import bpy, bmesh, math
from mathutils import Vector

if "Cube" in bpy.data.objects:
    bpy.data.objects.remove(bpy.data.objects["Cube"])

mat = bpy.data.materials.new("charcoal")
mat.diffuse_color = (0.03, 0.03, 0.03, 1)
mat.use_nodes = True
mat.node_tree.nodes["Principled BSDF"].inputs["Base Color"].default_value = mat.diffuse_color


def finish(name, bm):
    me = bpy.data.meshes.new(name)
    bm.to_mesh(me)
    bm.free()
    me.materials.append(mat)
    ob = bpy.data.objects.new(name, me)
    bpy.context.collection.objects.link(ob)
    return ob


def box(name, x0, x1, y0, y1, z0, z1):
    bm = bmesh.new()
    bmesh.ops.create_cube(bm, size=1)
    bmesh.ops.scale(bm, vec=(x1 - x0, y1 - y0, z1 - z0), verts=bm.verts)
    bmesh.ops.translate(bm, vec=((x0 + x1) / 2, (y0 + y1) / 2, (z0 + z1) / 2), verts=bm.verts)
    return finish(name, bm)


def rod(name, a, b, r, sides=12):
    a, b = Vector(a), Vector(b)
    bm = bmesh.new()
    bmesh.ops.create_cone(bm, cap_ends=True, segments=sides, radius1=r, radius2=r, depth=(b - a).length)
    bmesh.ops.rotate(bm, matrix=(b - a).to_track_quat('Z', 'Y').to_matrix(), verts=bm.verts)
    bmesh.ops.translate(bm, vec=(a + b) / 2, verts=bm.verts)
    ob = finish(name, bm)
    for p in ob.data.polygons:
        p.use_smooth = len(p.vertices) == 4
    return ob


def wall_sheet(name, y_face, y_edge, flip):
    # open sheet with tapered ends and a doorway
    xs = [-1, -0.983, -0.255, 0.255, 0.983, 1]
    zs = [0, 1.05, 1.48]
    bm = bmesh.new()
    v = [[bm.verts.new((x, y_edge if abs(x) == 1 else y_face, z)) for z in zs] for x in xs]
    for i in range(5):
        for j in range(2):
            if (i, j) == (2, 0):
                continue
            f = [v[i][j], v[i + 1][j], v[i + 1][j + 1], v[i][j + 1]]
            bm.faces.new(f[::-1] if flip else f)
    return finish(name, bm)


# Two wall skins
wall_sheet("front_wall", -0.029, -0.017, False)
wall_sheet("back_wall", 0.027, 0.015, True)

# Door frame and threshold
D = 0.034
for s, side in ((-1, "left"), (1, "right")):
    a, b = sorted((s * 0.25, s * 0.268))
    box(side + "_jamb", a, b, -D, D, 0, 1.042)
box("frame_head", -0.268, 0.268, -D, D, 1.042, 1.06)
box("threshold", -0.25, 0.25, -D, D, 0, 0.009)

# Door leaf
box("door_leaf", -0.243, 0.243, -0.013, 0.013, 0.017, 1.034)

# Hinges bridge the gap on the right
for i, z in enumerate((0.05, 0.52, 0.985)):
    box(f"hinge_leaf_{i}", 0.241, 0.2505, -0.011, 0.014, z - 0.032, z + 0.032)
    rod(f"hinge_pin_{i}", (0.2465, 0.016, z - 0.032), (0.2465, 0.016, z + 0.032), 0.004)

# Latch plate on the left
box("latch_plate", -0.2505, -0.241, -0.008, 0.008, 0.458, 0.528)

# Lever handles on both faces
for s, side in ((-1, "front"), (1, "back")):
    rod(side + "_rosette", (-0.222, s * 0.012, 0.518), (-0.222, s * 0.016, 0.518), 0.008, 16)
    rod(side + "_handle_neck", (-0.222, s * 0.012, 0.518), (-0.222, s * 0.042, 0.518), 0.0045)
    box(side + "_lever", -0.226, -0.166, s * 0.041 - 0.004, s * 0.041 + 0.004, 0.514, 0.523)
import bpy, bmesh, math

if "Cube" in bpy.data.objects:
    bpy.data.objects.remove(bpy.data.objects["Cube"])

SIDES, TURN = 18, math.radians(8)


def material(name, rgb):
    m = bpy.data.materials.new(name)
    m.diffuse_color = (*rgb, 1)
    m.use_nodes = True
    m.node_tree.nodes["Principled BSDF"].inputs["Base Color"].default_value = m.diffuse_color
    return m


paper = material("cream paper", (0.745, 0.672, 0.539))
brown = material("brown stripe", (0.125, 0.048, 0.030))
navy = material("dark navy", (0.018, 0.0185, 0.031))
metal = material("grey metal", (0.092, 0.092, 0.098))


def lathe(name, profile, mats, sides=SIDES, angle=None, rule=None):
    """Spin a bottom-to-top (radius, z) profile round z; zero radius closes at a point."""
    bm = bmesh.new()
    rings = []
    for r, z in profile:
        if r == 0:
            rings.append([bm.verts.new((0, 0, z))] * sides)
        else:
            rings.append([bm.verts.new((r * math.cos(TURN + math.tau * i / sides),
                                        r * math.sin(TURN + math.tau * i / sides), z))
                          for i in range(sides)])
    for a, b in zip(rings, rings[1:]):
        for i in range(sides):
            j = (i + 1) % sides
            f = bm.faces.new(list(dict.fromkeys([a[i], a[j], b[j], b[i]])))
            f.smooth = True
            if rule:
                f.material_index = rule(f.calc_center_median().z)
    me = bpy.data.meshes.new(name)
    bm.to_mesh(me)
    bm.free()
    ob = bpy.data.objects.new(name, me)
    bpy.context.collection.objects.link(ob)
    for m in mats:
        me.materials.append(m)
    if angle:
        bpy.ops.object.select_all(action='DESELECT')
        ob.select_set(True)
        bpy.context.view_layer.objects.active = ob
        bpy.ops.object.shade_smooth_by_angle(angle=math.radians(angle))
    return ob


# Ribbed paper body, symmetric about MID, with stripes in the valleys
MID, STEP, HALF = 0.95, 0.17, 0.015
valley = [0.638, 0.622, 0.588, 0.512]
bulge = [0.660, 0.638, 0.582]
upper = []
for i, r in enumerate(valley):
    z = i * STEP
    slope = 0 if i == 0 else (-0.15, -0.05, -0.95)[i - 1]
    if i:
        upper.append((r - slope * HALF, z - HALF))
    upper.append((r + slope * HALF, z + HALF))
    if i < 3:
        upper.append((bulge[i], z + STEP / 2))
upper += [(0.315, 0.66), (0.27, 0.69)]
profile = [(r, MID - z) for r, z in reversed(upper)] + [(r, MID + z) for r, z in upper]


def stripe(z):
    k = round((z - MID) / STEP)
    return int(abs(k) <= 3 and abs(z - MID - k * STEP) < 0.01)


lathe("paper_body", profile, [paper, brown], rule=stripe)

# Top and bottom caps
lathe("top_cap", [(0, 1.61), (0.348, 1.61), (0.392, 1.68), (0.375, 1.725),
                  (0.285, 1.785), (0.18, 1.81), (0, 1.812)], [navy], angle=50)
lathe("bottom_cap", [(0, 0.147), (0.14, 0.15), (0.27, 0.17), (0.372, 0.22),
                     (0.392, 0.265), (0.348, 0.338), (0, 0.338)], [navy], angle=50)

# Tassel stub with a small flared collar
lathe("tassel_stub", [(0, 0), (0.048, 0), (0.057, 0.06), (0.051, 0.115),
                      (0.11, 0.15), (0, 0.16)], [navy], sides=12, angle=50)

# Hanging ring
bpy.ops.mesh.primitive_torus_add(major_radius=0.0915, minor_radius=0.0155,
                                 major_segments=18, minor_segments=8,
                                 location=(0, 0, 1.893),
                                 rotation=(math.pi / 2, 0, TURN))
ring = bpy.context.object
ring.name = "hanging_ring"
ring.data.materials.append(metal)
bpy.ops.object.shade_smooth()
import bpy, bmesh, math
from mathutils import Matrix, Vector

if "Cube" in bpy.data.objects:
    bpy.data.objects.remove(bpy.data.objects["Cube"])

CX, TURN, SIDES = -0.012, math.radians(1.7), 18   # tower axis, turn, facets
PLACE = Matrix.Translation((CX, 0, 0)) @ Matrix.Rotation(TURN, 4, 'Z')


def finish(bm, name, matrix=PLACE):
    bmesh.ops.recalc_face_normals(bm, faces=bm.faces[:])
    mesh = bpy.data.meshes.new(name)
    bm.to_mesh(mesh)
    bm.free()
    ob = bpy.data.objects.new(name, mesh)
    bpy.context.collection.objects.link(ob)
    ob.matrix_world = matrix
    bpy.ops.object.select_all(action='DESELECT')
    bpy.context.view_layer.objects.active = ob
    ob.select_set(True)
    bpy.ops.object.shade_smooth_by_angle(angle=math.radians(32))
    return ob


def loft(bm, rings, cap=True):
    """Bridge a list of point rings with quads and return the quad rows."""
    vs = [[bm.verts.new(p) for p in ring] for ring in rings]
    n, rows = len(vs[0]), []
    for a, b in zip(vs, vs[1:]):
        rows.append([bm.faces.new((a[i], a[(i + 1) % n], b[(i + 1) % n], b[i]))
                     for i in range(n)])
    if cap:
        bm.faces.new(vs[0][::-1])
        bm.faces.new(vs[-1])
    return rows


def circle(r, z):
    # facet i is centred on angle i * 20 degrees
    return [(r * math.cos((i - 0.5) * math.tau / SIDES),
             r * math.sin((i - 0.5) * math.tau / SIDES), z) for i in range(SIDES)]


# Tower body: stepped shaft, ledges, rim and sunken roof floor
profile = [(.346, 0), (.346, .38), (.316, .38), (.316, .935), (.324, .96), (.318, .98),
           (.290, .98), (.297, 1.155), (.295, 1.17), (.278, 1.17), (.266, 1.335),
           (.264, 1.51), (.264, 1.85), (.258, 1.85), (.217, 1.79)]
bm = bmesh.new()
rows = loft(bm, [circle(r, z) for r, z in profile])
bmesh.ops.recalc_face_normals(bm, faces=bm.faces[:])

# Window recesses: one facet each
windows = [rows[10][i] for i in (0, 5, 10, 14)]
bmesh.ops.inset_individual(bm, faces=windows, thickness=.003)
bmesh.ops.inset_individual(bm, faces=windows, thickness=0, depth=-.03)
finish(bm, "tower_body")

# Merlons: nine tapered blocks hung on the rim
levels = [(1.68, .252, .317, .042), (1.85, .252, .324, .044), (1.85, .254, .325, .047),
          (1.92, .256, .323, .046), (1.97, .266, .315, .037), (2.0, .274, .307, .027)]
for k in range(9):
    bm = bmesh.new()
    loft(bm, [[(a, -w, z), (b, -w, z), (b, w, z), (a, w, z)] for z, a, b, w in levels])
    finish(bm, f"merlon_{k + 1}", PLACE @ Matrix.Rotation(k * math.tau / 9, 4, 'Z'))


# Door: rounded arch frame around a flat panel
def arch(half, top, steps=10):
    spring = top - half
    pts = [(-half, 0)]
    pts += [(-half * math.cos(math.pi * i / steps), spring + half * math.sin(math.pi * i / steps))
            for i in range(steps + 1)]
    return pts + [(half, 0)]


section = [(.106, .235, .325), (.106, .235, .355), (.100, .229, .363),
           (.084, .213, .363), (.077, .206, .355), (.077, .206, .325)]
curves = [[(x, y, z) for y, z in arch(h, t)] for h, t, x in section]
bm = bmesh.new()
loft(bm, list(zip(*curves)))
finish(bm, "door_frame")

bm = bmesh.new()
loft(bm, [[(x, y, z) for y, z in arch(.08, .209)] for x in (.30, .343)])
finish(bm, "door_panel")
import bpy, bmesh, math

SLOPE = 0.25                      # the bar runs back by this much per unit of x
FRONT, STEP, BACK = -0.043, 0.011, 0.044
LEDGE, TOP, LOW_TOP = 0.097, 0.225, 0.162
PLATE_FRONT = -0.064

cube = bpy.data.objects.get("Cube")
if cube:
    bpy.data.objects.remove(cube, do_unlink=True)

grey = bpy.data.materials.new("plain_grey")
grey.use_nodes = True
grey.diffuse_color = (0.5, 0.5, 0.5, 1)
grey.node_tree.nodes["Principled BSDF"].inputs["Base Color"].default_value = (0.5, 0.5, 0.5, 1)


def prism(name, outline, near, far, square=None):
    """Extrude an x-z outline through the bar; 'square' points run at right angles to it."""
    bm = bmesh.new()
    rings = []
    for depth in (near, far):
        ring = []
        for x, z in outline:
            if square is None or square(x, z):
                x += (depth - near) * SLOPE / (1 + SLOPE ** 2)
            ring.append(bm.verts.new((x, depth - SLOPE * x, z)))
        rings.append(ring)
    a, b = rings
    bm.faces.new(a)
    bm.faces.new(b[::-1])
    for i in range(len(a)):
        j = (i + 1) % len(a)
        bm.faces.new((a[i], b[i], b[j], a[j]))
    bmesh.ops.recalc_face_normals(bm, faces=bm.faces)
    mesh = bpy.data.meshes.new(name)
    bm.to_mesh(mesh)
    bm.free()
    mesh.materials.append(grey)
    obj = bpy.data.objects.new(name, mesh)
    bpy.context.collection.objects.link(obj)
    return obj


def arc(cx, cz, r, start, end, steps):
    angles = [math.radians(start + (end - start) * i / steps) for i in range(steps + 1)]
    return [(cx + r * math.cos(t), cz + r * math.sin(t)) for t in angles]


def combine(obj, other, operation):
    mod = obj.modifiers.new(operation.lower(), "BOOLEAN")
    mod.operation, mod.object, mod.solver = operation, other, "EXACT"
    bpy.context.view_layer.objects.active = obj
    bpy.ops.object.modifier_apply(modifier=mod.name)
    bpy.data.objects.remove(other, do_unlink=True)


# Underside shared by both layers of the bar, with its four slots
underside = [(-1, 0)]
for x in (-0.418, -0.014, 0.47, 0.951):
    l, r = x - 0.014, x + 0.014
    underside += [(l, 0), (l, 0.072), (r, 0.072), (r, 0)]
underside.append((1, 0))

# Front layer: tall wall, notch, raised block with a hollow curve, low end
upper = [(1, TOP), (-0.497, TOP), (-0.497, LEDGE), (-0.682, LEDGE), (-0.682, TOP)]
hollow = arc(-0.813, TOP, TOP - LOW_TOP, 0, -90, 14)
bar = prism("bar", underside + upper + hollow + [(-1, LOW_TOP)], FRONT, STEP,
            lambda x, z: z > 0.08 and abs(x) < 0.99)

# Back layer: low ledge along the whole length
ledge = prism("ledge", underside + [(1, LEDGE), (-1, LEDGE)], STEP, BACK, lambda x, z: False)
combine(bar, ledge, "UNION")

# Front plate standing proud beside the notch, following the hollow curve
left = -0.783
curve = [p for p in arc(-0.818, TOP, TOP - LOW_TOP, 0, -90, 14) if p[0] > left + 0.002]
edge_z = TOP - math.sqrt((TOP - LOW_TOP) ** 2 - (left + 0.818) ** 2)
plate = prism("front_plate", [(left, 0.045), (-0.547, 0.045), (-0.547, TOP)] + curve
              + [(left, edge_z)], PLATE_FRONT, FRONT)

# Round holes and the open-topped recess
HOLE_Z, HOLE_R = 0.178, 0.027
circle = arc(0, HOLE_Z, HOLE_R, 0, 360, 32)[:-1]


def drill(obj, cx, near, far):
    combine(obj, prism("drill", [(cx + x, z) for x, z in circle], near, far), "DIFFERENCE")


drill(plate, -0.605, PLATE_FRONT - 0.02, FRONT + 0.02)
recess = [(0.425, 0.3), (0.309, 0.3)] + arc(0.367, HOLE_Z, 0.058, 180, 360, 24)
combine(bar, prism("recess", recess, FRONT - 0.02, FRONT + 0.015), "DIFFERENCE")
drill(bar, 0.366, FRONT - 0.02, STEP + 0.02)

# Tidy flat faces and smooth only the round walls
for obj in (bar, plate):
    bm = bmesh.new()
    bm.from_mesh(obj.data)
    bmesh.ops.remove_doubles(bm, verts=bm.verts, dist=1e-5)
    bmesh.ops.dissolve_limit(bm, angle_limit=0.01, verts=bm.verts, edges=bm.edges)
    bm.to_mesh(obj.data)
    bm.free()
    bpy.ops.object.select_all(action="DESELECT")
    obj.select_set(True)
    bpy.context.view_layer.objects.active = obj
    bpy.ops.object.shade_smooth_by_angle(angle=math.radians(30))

(Activity)
Could you write out, exactly as they stand, only the lines above that begin at the line with "bm.faces.new(vs[-1])" and stop after the line with "r * math.sin((i"?

(Response)
        bm.faces.new(vs[-1])
    return rows


def circle(r, z):
    # facet i is centred on angle i * 20 degrees
    return [(r * math.cos((i - 0.5) * math.tau / SIDES),
             r * math.sin((i - 0.5) * math.tau / SIDES), z) for i in range(SIDES)]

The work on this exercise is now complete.